══ Records shown ══

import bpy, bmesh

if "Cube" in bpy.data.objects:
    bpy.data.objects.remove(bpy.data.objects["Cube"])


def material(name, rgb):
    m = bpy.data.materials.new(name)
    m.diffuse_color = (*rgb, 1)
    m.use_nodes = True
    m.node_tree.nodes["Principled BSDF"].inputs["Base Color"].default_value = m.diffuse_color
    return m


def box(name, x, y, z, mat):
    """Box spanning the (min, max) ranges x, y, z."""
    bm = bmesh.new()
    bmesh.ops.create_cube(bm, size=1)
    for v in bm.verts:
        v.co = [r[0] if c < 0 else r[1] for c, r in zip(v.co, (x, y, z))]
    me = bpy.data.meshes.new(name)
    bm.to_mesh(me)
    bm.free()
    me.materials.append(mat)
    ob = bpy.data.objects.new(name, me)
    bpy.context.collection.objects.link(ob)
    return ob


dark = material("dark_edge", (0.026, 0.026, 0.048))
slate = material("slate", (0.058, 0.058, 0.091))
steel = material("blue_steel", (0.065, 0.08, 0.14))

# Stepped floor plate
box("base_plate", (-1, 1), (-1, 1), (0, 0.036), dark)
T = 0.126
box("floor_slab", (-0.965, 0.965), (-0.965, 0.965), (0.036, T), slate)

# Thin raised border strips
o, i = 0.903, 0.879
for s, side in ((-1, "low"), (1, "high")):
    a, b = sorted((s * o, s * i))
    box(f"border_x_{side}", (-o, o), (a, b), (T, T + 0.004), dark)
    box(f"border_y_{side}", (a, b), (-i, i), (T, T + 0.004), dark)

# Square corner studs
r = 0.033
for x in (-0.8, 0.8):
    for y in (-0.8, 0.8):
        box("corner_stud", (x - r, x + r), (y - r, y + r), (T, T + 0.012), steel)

═══

* To do *
What is needed is one number, the count of lines in the listing above that contain the word "data".

* Result of the task *
5